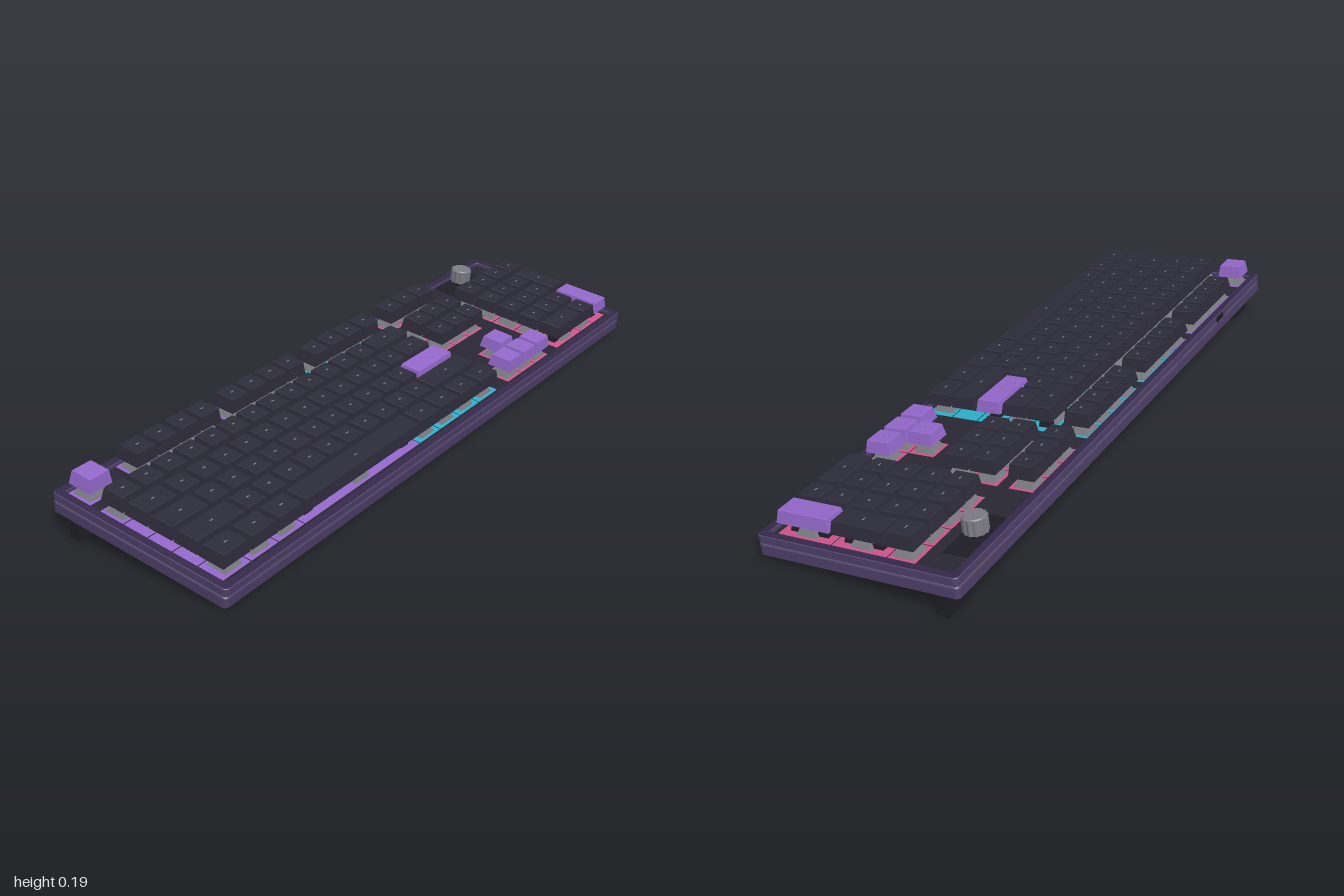
import * as THREE from 'three';

const mat = (name, color) => {
  const m = new THREE.MeshStandardMaterial({ color });
  m.name = name;
  return m;
};

export function createModel() {
  const M = {
    shell: mat('case purple', 0x4e4068),
    bezel: mat('dark purple', 0x352a4a),
    key: mat('key charcoal', 0x2d2c3a),
    accent: mat('accent violet', 0x9468cc),
    deck: mat('deck charcoal', 0x292733),
    rubber: mat('rubber black', 0x1e1e26),
    grey: mat('metal grey', 0x7c7c84),
    cyan: mat('glow cyan', 0x2fb0cc),
    pink: mat('glow pink', 0xd0558c),
  };
  const model = new THREE.Group();
  model.name = 'keyboard';
  const body = new THREE.Group(); // tilted assembly, local y = 0 is the top of the rim
  body.name = 'tiltedBody';
  body.rotation.x = 0.1056;
  body.position.set(0, 0.101, 0.003);
  model.add(body);

  const add = (parent, name, geometry, material, x = 0, y = 0, z = 0) => {
    const mesh = new THREE.Mesh(geometry, material);
    mesh.name = name;
    mesh.position.set(x, y, z);
    parent.add(mesh);
    return mesh;
  };

  const roundRect = (P, w, d, r) => {
    const p = new P(), a = w / 2, b = d / 2;
    p.absarc(a - r, b - r, r, 0, Math.PI / 2);
    p.absarc(-a + r, b - r, r, Math.PI / 2, Math.PI);
    p.absarc(-a + r, -b + r, r, Math.PI, Math.PI * 1.5);
    p.absarc(a - r, -b + r, r, Math.PI * 1.5, Math.PI * 2);
    p.closePath();
    return p;
  };

  // horizontal slab standing on y = 0, optionally with a rectangular opening
  const slab = (w, d, r, h, bevel = 0, hole = null) => {
    const s = roundRect(THREE.Shape, w, d, r);
    if (hole) s.holes.push(roundRect(THREE.Path, hole[0], hole[1], 0.006));
    const g = new THREE.ExtrudeGeometry(s, {
      depth: h - 2 * bevel, bevelEnabled: bevel > 0, bevelSize: bevel, bevelThickness: bevel,
      bevelOffset: -bevel, bevelSegments: 1, curveSegments: 4,
    });
    return g.translate(0, 0, bevel).rotateX(-Math.PI / 2);
  };

  // box on y = 0 that narrows upwards, with a chamfered upper edge
  const taperedBox = (w, h, d, inset, chamfer) => {
    let g = new THREE.BoxGeometry(w, h, d, 1, 2, 1).translate(0, h / 2, 0);
    const p = g.attributes.position;
    for (let i = 0; i < p.count; i++) {
      const level = Math.round((p.getY(i) / h) * 2);
      const k = [0, inset, inset + chamfer][level];
      p.setXYZ(i, p.getX(i) - Math.sign(p.getX(i)) * k, [0, h - chamfer, h][level],
        p.getZ(i) - Math.sign(p.getZ(i)) * k);
    }
    g = g.toNonIndexed();
    g.computeVertexNormals();
    return g;
  };

  // case
  const D = 0.587, opening = [1.95, 0.537];
  add(body, 'lowerCase', slab(2, D, 0.014, 0.033, 0.003), M.shell, 0, -0.06, 0);
  add(body, 'caseSeam', slab(1.994, D - 0.006, 0.012, 0.004), M.grey, 0, -0.0275, 0);
  add(body, 'upperCase', slab(2, D, 0.014, 0.0235, 0.002, opening), M.shell, 0, -0.0245, 0);
  add(body, 'bezel', slab(1.993, D - 0.007, 0.012, 0.0015, 0, [1.956, 0.543]), M.bezel, 0, -0.001, 0);
  add(body, 'deck', new THREE.BoxGeometry(1.96, 0.014, 0.545), M.deck, 0, -0.019, 0);
  add(body, 'bottomPanel', slab(1.88, 0.48, 0.01, 0.004), M.rubber, 0, -0.063, 0);
  add(body, 'cablePort', new THREE.BoxGeometry(0.05, 0.016, 0.006), M.rubber, -0.63, -0.014, -D / 2);

  // feet
  for (const side of [-1, 1]) {
    add(model, 'frontFoot', new THREE.BoxGeometry(0.1, 0.022, 0.034), M.rubber, side * 0.935, 0.011, 0.239);
    add(model, 'rearFoot', new THREE.BoxGeometry(0.1, 0.074, 0.034), M.rubber, side * 0.935, 0.037, -0.238);
  }

  // keys
  const U = 0.0824, DECK = -0.012, CAP = 0.0195;
  const rowZ = [-0.229, -0.115, -0.0326, 0.0498, 0.1322, 0.2146];
  const rowH = [0.0405, 0.0405, 0.037, 0.036, 0.036, 0.0365];
  const keys = new THREE.Group();
  keys.name = 'keys';
  body.add(keys);

  const addKey = (x, row, w = 1, accent = false, tall = 1) => {
    const key = new THREE.Group();
    key.name = accent ? 'accentKey' : 'key';
    key.position.set(x, 0, rowZ[row] + ((tall - 1) * U) / 2);
    keys.add(key);
    const cw = w * U - 0.0055, cd = tall * U - 0.0055, h = rowH[row];
    const glow = x < -0.36 ? M.accent : x < 0.29 ? M.cyan : M.pink;
    add(key, 'keycap', taperedBox(cw, h, cd, 0.006, 0.002), accent ? M.accent : M.key, 0, CAP, 0);
    add(key, 'legendMark', new THREE.BoxGeometry(0.011, 0.001, 0.004), M.grey, 0, CAP + h, 0);
    add(key, 'underGlow', new THREE.BoxGeometry(cw + 0.002, 0.002, cd + 0.002), glow, 0, DECK, 0);
    add(key, 'switchHousing', taperedBox(0.062, 0.022, 0.062, 0.01, 0.001), M.grey, 0, DECK, 0);
    add(key, 'switchStem', new THREE.BoxGeometry(0.024, 0.016, 0.024), M.pink, 0, 0.014, 0);
    // stabilisers beneath long keys
    const span = Math.max(w, tall);
    if (span < 2) return;
    const reach = span > 4 ? 2.6 * U : 0.5 * U;
    for (const s of [-reach, reach]) {
      const [sx, sz] = tall > 1 ? [0, s] : [s, 0];
      add(key, 'stabiliser', taperedBox(0.034, 0.025, 0.034, 0.005, 0.001), M.rubber, sx, DECK, sz);
      add(key, 'stabiliserStem', new THREE.BoxGeometry(0.012, 0.012, 0.016), M.pink, sx, 0.016, sz);
    }
  };

  // each row lists widths in key units; negative numbers are gaps
  const addRow = (x0, row, widths, accents = []) => {
    let x = x0;
    widths.forEach((w, i) => {
      if (w > 0) addKey(x + (w * U) / 2, row, w, accents.includes(i));
      x += Math.abs(w) * U;
    });
  };
  const ones = (n) => Array(n).fill(1);
  const MAIN = -0.968, NAV = 0.331, PAD = 0.635;
  addRow(MAIN, 0, [1, -1, ...ones(4), -0.5, ...ones(4), -0.5, ...ones(4)], [0]);
  addRow(MAIN, 1, [...ones(13), 2]);
  addRow(MAIN, 2, [1.5, ...ones(12), 1.5]);
  addRow(MAIN, 3, [1.75, ...ones(11), 2.25], [12]);
  addRow(MAIN, 4, [2.25, ...ones(10), 2.75]);
  addRow(MAIN, 5, [1.25, 1.25, 1.25, 6.25, 1.25, 1.25, 1.25, 1.25]);

  for (const row of [0, 1, 2]) addRow(NAV, row, ones(3));
  addRow(NAV, 4, [-1, 1], [1]);
  addRow(NAV, 5, ones(3), [0, 1, 2]);

  addRow(PAD, 1, ones(4));
  for (const row of [2, 3, 4]) addRow(PAD, row, ones(3));
  addRow(PAD, 5, [2, 1]);
  addKey(PAD + 3.5 * U, 2, 1, false, 2);
  addKey(PAD + 3.5 * U, 4, 1, true, 2);

  // knurled control knob on its dark plate
  const knob = new THREE.Group();
  knob.name = 'knob';
  knob.position.set(0.802, 0, rowZ[0]);
  body.add(knob);
  add(knob, 'knobPlate', new THREE.BoxGeometry(0.19, 0.004, 0.078), M.rubber, 0, DECK, 0);
  const gear = new THREE.Shape();
  for (let i = 0; i < 48; i++) {
    const a = (i / 48) * Math.PI * 2, r = i % 4 < 2 ? 0.034 : 0.0315;
    gear[i ? 'lineTo' : 'moveTo'](Math.cos(a) * r, Math.sin(a) * r);
  }
  gear.closePath();
  const grip = new THREE.ExtrudeGeometry(gear, { depth: 0.042, bevelEnabled: false }).rotateX(-Math.PI / 2);
  add(knob, 'knobGrip', grip, M.grey, 0, 0.003, 0);
  add(knob, 'knobCap', new THREE.CylinderGeometry(0.028, 0.031, 0.003, 32), M.grey, 0, 0.0465, 0);
  add(knob, 'knobShaft', new THREE.CylinderGeometry(0.02, 0.02, 0.02, 24), M.rubber, 0, -0.004, 0);

  return model;
}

→ WHAT THE TASK REQUIRES
Above are the records; copy exactly the lines from the line with "knob.name = 'knob';" through the line with "add(knob, 'knobGrip', grip, M.grey, 0, 0.003, 0);", both included.

→ EXERCISE SOLUTION
  knob.name = 'knob';
  knob.position.set(0.802, 0, rowZ[0]);
  body.add(knob);
  add(knob, 'knobPlate', new THREE.BoxGeometry(0.19, 0.004, 0.078), M.rubber, 0, DECK, 0);
  const gear = new THREE.Shape();
  for (let i = 0; i < 48; i++) {
    const a = (i / 48) * Math.PI * 2, r = i % 4 < 2 ? 0.034 : 0.0315;
    gear[i ? 'lineTo' : 'moveTo'](Math.cos(a) * r, Math.sin(a) * r);
  }
  gear.closePath();
  const grip = new THREE.ExtrudeGeometry(gear, { depth: 0.042, bevelEnabled: false }).rotateX(-Math.PI / 2);
  add(knob, 'knobGrip', grip, M.grey, 0, 0.003, 0);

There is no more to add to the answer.